Not wanting to allow their upset opportunity to slip through their fingers, the Purple Eagles came alive. Niagara continued to put Pitt at the line as a result of the double bonus, and the Panthers finally started to make them pay — Chukwuka hit both free throws, the first Panther to do so in the second half.

With 2:15 to go, Johnson drew a foul, causing Robb, who finished the game with 12 points, to foul out. His presence on the inside was a constant throughout the whole game on both offense and defense.

After more fouls and free-throw attempts for both teams, Johnson made it a two-point game with 41 seconds to go, putting Pitt in position to win at the buzzer.

In the final minutes, Pitt’s defense forced a Niagara turnover, but Wilson-Frame was unable to convert either of his shots in the ensuing possession.

“I take the blame for a lot of the things that happened tonight,” Wilson-Frame said. “I definitely take responsibility for the final score.”

Pitt was forced to foul and Niagara expanded its lead to four. Wilson-Frame then nailed a deep three with less than seven seconds to go. Pitt’s last chance came when Johnson put a shot up from inside — after bouncing around for what seemed like an eternity, it and the Panthers fell short.

Pitt’s next game will be on the road against West Virginia in the “Backyard Brawl” Saturday at noon.

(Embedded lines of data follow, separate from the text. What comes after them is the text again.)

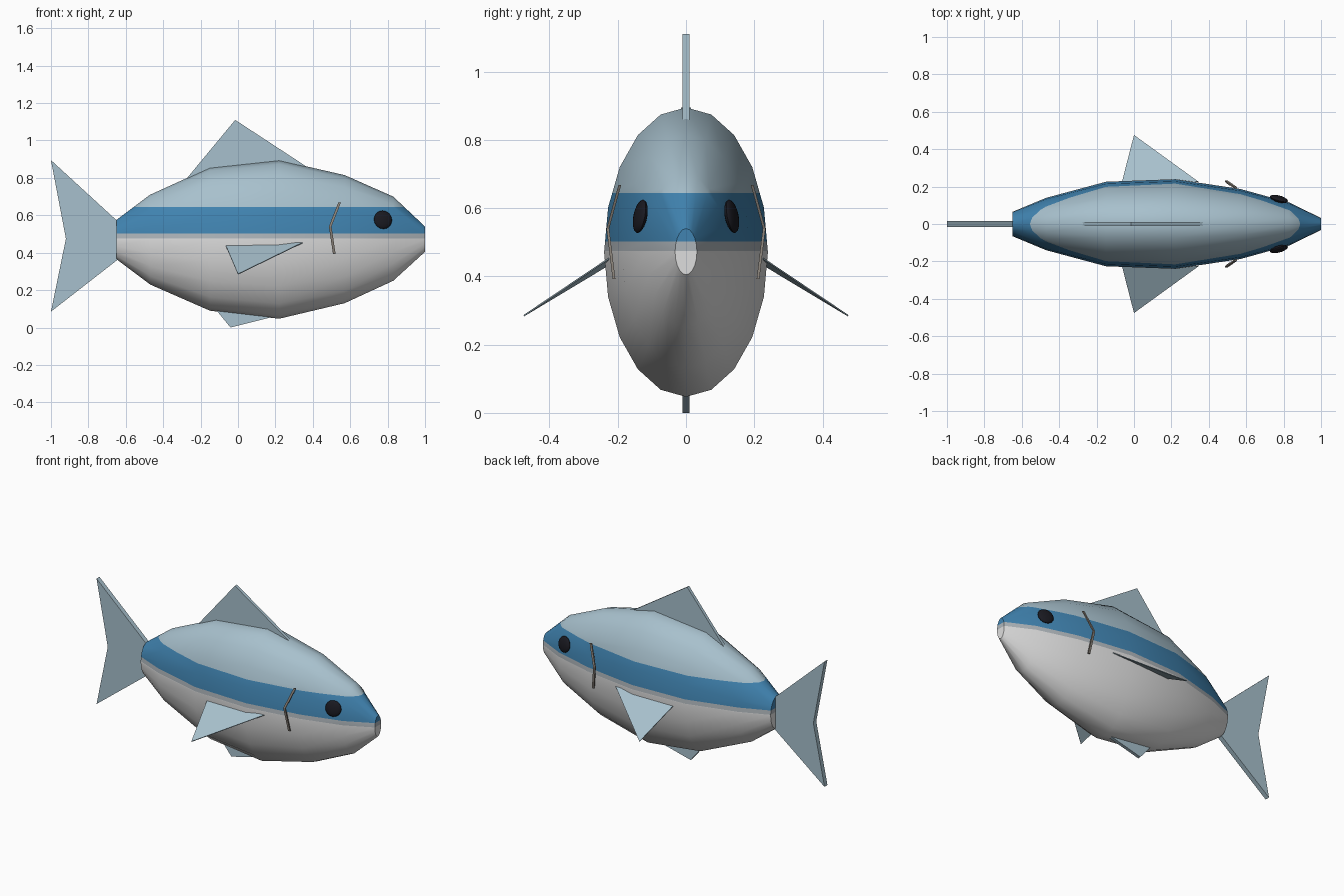
import bpy, bmesh, math
from mathutils import Vector

if "Cube" in bpy.data.objects:
    bpy.data.objects.remove(bpy.data.objects["Cube"])


def material(name, rgb):
    m = bpy.data.materials.new(name)
    m.diffuse_color = (*rgb, 1)
    m.use_nodes = True
    m.node_tree.nodes["Principled BSDF"].inputs["Base Color"].default_value = m.diffuse_color
    return m


BACK = material("pale blue", (0.39, 0.53, 0.61))
STRIPE = material("blue", (0.052, 0.23, 0.44))
LINE = material("grey", (0.42, 0.46, 0.49))
BELLY = material("off white", (0.73, 0.73, 0.73))
EYE = material("black", (0.01, 0.01, 0.015))
GILL = material("brown grey", (0.25, 0.22, 0.19))


def finish(name, bm, mats, smooth=None):
    bmesh.ops.recalc_face_normals(bm, faces=bm.faces[:])
    me = bpy.data.meshes.new(name)
    bm.to_mesh(me)
    bm.free()
    for m in mats:
        me.materials.append(m)
    ob = bpy.data.objects.new(name, me)
    bpy.context.collection.objects.link(ob)
    if smooth:
        bpy.ops.object.select_all(action='DESELECT')
        ob.select_set(True)
        bpy.context.view_layer.objects.active = ob
        bpy.ops.object.shade_smooth_by_angle(angle=math.radians(smooth))
    return ob


def plate(name, pts, offset, mat):
    """Flat outline thickened by +-offset."""
    bm = bmesh.new()
    o = Vector(offset)
    a = [bm.verts.new(Vector(p) + o) for p in pts]
    b = [bm.verts.new(Vector(p) - o) for p in pts]
    n = len(pts)
    bm.faces.new(a)
    bm.faces.new(b[::-1])
    for i in range(n):
        j = (i + 1) % n
        bm.faces.new((a[i], b[i], b[j], a[j]))
    return finish(name, bm, [mat])


# Body: 20-sided elliptical rings (x, top, bottom, half width)
STATIONS = [(-0.65, 0.575, 0.365, 0.065), (-0.47, 0.71, 0.23, 0.14),
            (-0.15, 0.855, 0.09, 0.226), (0.22, 0.895, 0.047, 0.24),
            (0.57, 0.815, 0.13, 0.187), (0.83, 0.70, 0.25, 0.115),
            (1.0, 0.54, 0.405, 0.032)]
bm = bmesh.new()
rings = []
for x, top, bot, w in STATIONS:
    rings.append([bm.verts.new((x, w * math.sin(math.tau * i / 20),
                                (top + bot) / 2 + (top - bot) / 2 * math.cos(math.tau * i / 20)))
                  for i in range(20)])
for r, s in zip(rings, rings[1:]):
    for i in range(20):
        j = (i + 1) % 20
        bm.faces.new((r[i], r[j], s[j], s[i]))
bm.faces.new(rings[0])
bm.faces.new(rings[-1])

# Colour bands cut at fixed heights
BANDS = (0.475, 0.502, 0.645)
for z in BANDS:
    bmesh.ops.bisect_plane(bm, geom=bm.verts[:] + bm.edges[:] + bm.faces[:],
                           plane_co=(0, 0, z), plane_no=(0, 0, 1), dist=1e-5)
for f in bm.faces:
    f.material_index = sum(f.calc_center_median().z > z for z in BANDS)
finish("body", bm, [BELLY, LINE, STRIPE, BACK], 42)

# Fins in the middle plane
plate("dorsal_fin", [(-0.28, 0, 0.79), (-0.015, 0, 1.11), (0.37, 0, 0.858), (0.1, 0, 0.8)],
      (0, 0.01, 0), BACK)
plate("tail_fin", [(-0.64, 0, 0.565), (-1, 0, 0.895), (-0.92, 0, 0.475), (-1, 0, 0.085),
                   (-0.64, 0, 0.365)], (0, 0.015, 0), BACK)
plate("belly_fin", [(-0.13, 0, 0.11), (-0.04, 0, 0.0), (0.2, 0, 0.06), (0.1, 0, 0.12)],
      (0, 0.01, 0), BACK)

for side, word in ((-1, "right"), (1, "left")):
    # Side fin
    plate("side_fin_" + word, [(-0.065, side * 0.222, 0.437), (0.345, side * 0.225, 0.453),
                               (0.0, side * 0.475, 0.285)], (0, side * 0.001, 0.002), BACK)

    # Eye, a flattened ball lying on the head
    bm = bmesh.new()
    bmesh.ops.create_uvsphere(bm, u_segments=16, v_segments=10, radius=1)
    normal = Vector((0.28, side, 0.20)).normalized()
    rot = normal.to_track_quat('Z', 'Y')
    for v in bm.verts:
        v.co = rot @ Vector((v.co.x * 0.05, v.co.y * 0.05, v.co.z * 0.016)) \
            + Vector((0.775, side * 0.134, 0.576))
    finish("eye_" + word, bm, [EYE], 40)

    # Gill line, a bent thin bar
    bm = bmesh.new()
    path = [(0.543, 0.194, 0.668), (0.493, 0.229, 0.54), (0.515, 0.211, 0.392)]
    prev = None
    for x, y, z in path:
        ring = [bm.verts.new((x + dx, side * (y + dy), z))
                for dx, dy in ((-.007, -.004), (.007, -.004), (.007, .004), (-.007, .004))]
        if prev:
            for i in range(4):
                j = (i + 1) % 4
                bm.faces.new((prev[i], prev[j], ring[j], ring[i]))
        else:
            bm.faces.new(ring)
        prev = ring
    bm.faces.new(prev)
    finish("gill_" + word, bm, [GILL])
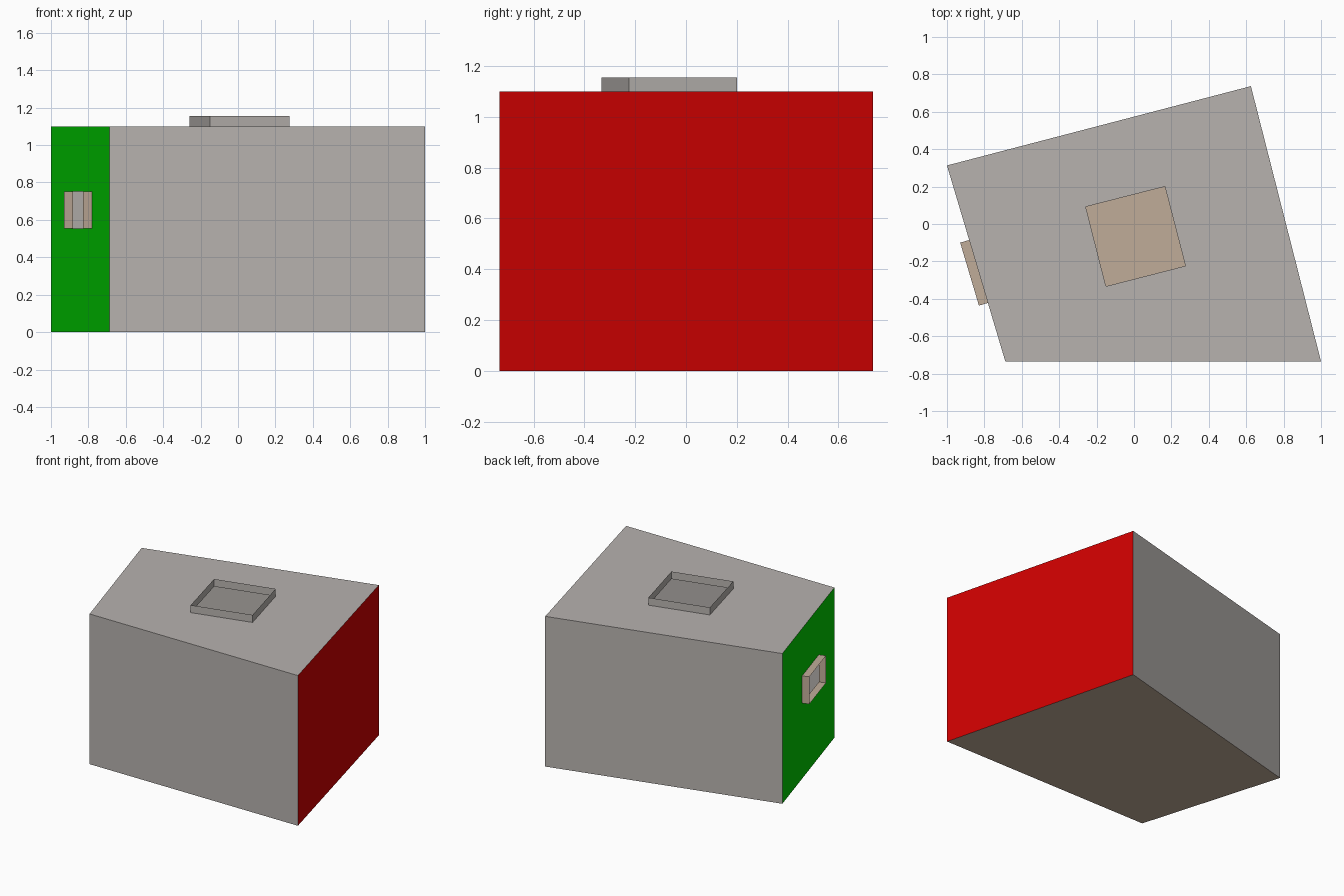
import bpy
from mathutils import Vector

if "Cube" in bpy.data.objects:
    bpy.data.objects.remove(bpy.data.objects["Cube"])

H = 1.10            # room height
RIM = 0.055         # collar height around the openings


def material(name, rgb):
    m = bpy.data.materials.new(name)
    m.diffuse_color = (*rgb, 1)
    m.use_nodes = True
    m.node_tree.nodes["Principled BSDF"].inputs["Base Color"].default_value = m.diffuse_color
    return m


grey = material("wall grey", (0.475, 0.447, 0.427))
tan = material("floor tan", (0.53, 0.415, 0.318))
red = material("red", (0.63, 0.0, 0.0))
green = material("green", (0.0, 0.61, 0.0))


def make(name, verts, faces, mat):
    me = bpy.data.meshes.new(name)
    me.from_pydata([tuple(v) for v in verts], [], faces)
    me.materials.append(mat)
    ob = bpy.data.objects.new(name, me)
    bpy.context.collection.objects.link(ob)
    return ob


def ring(name, outer, inner, mat):
    """Four quads joining two matching four-point loops."""
    faces = [(i, (i + 1) % 4, 4 + (i + 1) % 4, 4 + i) for i in range(4)]
    return make(name, outer + inner, faces, mat)


def at(points, z):
    return [Vector((x, y, z)) for x, y in points]


# Plan of the room, counter-clockwise from the front left corner
plan = [(-0.688, -0.735), (1.0, -0.735), (0.625, 0.737), (-1.0, 0.313)]
low, high = at(plan, 0), at(plan, H)


def wall(i):
    j = (i + 1) % 4
    return [low[i], low[j], high[j], high[i]]


# Floor and solid walls (single sheets, hollow room)
make("floor", low, [(3, 2, 1, 0)], tan)
for i, (name, mat) in enumerate((("front_wall", grey), ("right_wall", red),
                                 ("back_wall", grey))):
    make(name, wall(i), [(0, 1, 2, 3)], mat)

# Roof with a square opening and its raised collar
hatch = [(-0.15, -0.333), (0.275, -0.224), (0.165, 0.2), (-0.258, 0.092)]
ring("roof", high, at(hatch, H), grey)
ring("roof_collar", at(hatch, H), at(hatch, H + RIM), grey)

# Left wall with a window opening and its projecting frame
start = low[3]
along = (low[0] - low[3]).normalized()
out = Vector((along.y, -along.x, 0))
window = [start + along * s + Vector((0, 0, z))
          for s, z in ((0.416, 0.553), (0.767, 0.553), (0.767, 0.753), (0.416, 0.753))]
ring("left_wall", wall(3), window, green)
ring("window_frame", window, [p + out * 0.05 for p in window], tan)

“I’m pretty sure that we’ll be ready for that game,” Wilson-Frame said. “Let alone what happened today, everyone who watches college basketball knows how big [of a game] it is.”